◆ **Materials provided**
◆ ◆ ◆ ◆ ◆ ◆ ◆

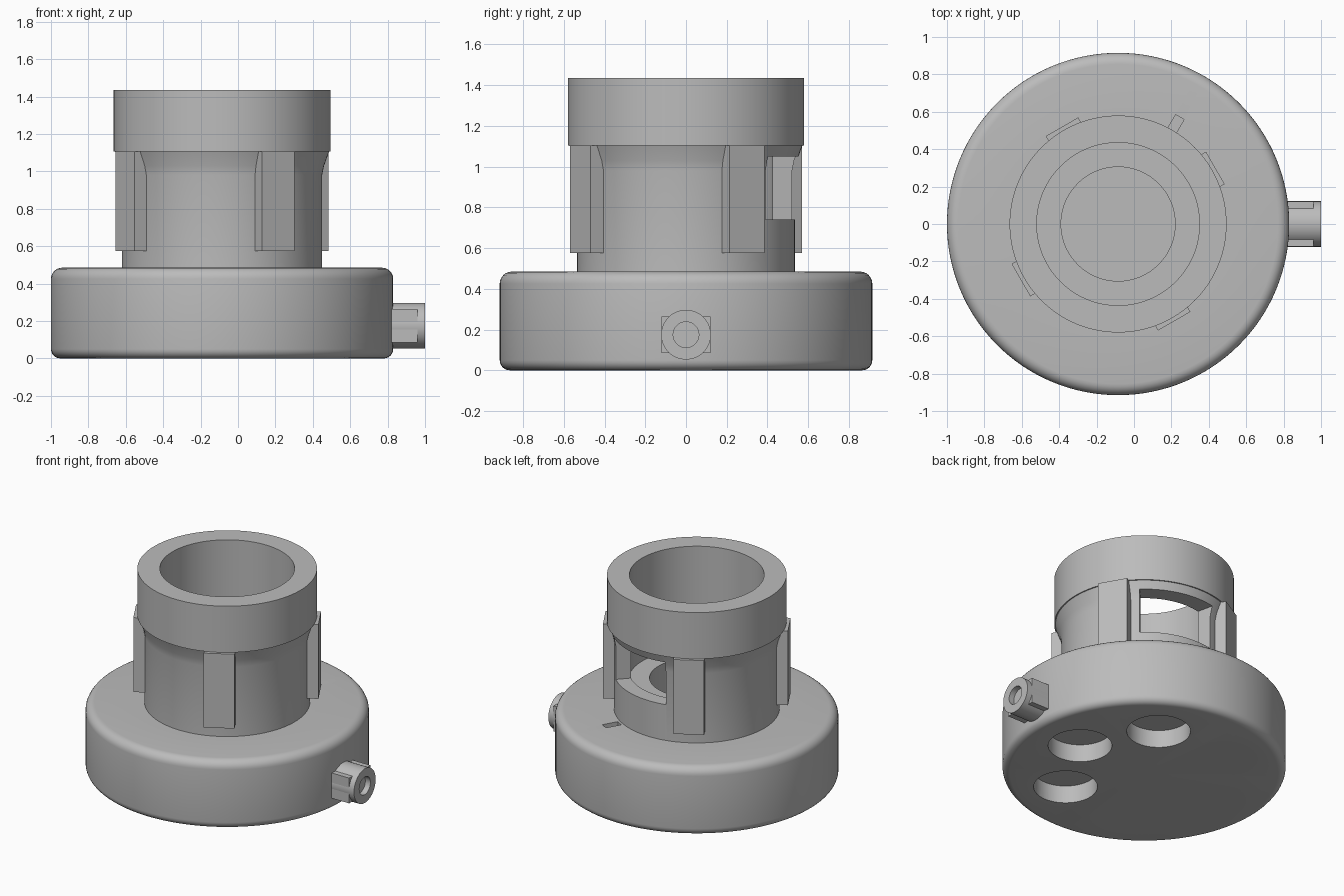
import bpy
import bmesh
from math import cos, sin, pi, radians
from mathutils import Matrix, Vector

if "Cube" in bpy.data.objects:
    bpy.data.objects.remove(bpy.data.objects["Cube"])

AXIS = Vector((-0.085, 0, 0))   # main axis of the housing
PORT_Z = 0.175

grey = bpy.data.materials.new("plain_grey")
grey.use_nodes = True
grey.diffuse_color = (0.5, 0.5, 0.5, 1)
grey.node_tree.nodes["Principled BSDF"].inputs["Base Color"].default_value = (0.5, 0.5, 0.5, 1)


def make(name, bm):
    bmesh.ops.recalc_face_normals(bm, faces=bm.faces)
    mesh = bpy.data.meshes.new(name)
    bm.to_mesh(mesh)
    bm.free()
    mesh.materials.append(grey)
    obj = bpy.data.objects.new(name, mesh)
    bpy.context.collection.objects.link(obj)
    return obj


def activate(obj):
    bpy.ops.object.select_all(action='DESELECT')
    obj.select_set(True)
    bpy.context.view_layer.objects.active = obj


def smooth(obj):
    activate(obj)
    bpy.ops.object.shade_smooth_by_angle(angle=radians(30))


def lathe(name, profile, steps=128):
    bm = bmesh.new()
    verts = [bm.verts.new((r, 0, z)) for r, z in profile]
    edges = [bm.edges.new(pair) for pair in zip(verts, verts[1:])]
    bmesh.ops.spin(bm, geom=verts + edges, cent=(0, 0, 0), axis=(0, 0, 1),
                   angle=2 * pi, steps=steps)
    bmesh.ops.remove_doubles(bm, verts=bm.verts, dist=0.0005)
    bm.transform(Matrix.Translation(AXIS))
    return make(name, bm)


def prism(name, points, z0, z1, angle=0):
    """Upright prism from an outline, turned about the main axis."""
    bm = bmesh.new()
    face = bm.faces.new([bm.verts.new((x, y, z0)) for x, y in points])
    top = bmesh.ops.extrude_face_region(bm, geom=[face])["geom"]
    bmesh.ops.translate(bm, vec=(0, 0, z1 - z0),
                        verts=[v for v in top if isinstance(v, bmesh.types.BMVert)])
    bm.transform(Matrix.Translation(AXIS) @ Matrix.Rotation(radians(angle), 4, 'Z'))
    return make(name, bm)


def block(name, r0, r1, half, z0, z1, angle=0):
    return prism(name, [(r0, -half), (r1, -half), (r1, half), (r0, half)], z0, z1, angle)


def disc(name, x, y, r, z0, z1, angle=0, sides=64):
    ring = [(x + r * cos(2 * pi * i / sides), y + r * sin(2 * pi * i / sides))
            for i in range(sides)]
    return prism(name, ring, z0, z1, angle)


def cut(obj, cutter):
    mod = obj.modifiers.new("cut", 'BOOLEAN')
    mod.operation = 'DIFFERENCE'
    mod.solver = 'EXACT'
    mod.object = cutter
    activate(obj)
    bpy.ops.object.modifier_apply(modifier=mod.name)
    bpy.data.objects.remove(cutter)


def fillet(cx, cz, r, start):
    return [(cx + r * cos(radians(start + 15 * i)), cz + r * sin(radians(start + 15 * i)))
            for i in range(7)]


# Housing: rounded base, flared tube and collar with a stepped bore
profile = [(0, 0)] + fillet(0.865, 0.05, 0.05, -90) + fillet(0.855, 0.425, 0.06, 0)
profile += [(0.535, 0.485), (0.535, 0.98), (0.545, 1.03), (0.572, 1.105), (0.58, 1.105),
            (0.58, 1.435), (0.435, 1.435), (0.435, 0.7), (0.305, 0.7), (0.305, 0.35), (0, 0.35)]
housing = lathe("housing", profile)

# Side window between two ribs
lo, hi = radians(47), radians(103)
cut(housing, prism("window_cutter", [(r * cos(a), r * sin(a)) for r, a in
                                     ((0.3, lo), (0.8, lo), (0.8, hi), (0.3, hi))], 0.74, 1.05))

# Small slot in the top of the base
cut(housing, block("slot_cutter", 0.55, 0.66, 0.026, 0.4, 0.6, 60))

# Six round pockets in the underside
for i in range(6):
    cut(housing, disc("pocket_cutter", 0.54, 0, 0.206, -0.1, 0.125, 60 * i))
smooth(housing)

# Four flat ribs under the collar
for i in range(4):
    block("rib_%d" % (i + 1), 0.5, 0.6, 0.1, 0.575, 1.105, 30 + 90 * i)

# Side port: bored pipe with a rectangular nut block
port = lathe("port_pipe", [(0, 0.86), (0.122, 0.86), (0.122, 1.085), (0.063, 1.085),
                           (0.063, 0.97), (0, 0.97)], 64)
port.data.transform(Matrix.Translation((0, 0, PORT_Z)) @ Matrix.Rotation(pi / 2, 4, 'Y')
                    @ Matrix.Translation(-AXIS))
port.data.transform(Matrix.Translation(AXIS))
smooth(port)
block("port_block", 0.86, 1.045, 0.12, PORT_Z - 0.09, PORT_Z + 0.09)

◆ ◆ ◆ ◆ ◆ ◆ ◆

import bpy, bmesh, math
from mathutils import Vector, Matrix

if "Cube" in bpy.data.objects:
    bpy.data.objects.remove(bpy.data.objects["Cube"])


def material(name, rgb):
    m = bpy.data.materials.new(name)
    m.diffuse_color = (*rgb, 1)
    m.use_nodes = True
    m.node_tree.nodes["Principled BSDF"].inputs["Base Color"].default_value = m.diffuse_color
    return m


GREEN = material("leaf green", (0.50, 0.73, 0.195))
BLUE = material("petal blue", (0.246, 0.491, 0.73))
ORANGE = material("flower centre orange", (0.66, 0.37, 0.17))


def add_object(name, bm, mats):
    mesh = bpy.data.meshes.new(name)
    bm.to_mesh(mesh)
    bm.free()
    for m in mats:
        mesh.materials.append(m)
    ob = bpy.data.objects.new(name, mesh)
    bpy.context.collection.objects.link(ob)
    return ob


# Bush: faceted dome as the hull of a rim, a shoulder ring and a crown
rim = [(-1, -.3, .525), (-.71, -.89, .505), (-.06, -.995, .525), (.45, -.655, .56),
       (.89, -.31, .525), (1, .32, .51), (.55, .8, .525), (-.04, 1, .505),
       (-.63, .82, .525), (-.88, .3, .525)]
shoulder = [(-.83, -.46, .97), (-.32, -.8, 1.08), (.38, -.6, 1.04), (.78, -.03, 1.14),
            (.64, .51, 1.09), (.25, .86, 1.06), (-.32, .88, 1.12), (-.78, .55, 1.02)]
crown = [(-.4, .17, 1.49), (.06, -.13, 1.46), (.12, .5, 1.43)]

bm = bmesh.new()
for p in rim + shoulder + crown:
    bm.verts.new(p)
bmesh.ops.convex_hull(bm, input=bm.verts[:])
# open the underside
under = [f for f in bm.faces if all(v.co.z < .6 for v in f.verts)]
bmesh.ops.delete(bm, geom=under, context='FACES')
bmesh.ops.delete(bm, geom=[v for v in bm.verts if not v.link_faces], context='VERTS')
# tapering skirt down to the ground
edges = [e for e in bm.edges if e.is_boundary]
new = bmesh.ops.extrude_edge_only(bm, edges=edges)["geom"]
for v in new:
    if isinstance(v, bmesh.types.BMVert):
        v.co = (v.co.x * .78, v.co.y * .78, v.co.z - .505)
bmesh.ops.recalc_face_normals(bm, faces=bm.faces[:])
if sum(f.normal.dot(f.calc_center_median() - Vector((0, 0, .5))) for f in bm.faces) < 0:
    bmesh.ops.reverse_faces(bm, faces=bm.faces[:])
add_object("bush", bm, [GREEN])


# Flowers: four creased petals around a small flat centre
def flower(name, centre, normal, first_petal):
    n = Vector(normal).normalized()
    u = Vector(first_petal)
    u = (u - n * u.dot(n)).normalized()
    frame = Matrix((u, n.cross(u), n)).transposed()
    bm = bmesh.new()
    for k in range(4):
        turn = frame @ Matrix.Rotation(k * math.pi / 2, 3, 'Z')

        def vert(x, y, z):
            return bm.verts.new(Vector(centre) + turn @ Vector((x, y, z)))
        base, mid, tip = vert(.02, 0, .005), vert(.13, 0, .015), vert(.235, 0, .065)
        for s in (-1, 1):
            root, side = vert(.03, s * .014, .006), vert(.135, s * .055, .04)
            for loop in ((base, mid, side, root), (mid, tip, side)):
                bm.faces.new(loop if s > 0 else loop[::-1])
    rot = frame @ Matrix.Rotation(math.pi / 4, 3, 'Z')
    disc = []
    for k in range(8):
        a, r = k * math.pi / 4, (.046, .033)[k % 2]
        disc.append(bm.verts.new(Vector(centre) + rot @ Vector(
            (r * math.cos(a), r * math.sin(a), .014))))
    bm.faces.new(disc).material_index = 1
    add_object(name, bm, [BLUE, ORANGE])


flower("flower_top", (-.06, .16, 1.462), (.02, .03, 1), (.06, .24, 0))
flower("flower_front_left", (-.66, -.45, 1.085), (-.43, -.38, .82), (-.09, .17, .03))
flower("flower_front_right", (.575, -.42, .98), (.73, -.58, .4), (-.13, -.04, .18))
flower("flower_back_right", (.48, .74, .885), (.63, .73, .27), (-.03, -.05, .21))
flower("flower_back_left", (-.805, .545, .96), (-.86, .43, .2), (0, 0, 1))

◆ ◆ ◆ ◆ ◆ ◆ ◆

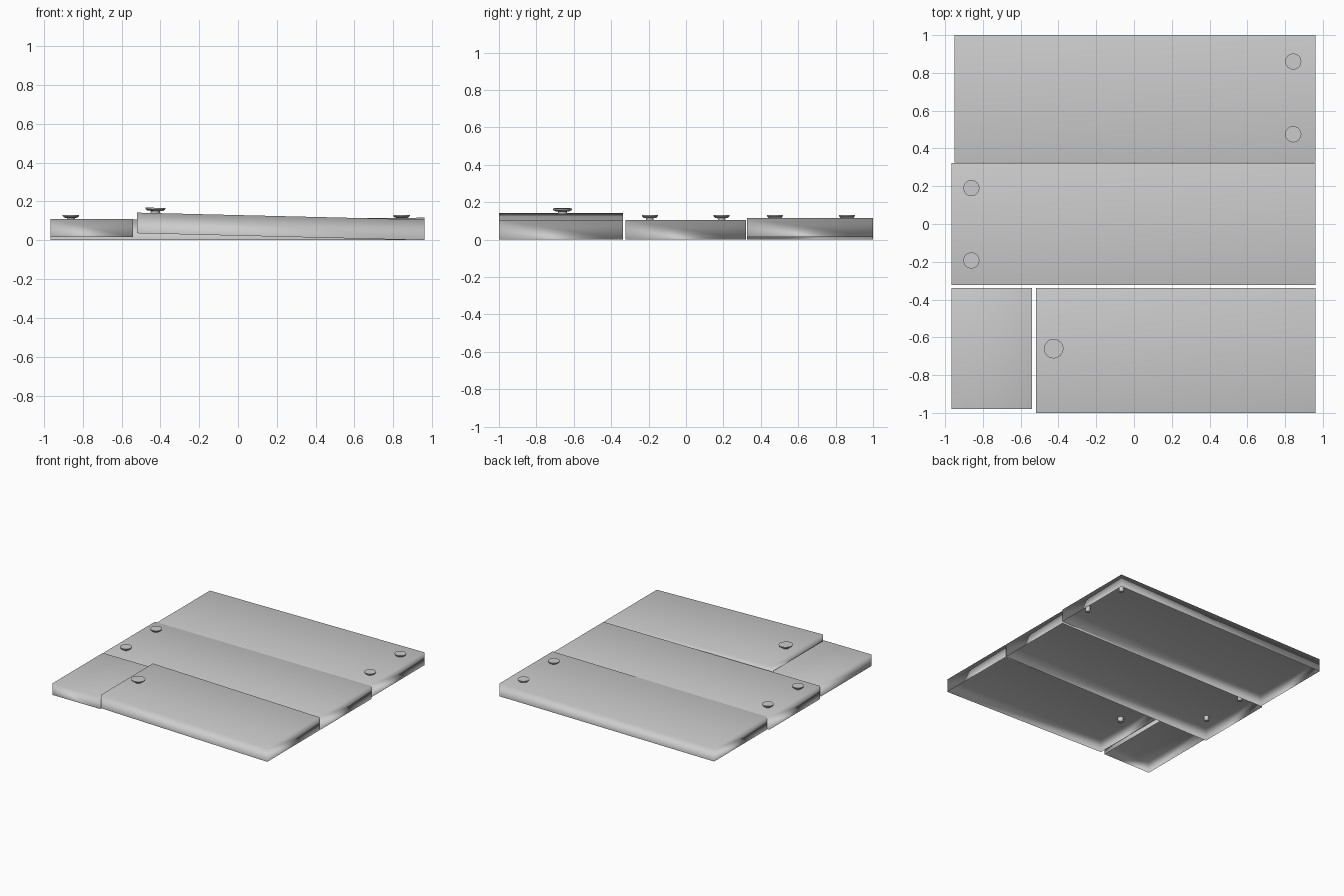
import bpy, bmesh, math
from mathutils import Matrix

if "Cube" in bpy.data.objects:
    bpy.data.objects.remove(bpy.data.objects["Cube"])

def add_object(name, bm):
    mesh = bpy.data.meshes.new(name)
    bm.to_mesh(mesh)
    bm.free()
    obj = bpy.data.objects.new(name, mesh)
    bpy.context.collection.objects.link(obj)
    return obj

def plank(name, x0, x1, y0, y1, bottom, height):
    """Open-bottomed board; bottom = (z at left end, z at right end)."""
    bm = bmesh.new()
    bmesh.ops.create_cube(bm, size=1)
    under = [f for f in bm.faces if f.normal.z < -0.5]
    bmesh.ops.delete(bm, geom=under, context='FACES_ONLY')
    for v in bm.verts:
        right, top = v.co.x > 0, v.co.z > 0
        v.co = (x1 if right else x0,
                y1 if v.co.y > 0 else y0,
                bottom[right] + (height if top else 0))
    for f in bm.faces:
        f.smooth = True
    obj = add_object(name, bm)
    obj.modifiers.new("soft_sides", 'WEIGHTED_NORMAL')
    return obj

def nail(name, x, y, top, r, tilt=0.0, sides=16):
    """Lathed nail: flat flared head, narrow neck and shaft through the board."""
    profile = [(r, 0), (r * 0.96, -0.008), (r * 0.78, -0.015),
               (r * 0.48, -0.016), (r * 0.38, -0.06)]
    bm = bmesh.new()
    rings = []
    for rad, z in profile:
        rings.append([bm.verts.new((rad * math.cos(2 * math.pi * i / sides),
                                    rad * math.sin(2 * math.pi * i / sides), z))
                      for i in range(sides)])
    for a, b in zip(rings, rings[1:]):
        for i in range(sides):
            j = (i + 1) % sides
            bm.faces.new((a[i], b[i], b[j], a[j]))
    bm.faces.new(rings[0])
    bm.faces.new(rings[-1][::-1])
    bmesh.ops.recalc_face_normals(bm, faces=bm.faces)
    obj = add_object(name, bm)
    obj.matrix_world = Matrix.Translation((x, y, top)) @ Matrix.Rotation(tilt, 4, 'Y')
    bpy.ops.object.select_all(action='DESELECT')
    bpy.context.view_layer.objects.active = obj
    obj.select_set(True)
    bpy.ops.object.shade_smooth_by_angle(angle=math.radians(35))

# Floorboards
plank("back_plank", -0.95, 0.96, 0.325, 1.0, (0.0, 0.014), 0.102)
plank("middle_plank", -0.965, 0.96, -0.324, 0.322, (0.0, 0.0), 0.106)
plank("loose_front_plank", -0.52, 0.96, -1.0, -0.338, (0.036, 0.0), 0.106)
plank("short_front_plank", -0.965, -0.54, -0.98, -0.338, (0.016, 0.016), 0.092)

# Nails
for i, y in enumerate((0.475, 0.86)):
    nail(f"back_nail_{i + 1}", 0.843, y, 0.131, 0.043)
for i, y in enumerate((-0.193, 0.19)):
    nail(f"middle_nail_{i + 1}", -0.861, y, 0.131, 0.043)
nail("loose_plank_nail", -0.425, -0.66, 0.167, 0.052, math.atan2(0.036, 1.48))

◆ ◆ ◆ ◆ ◆ ◆ ◆

◆ **Problem description**
Nothing but a number is wanted: how many lines in the records above include "return".

◆ **Exercise result**
11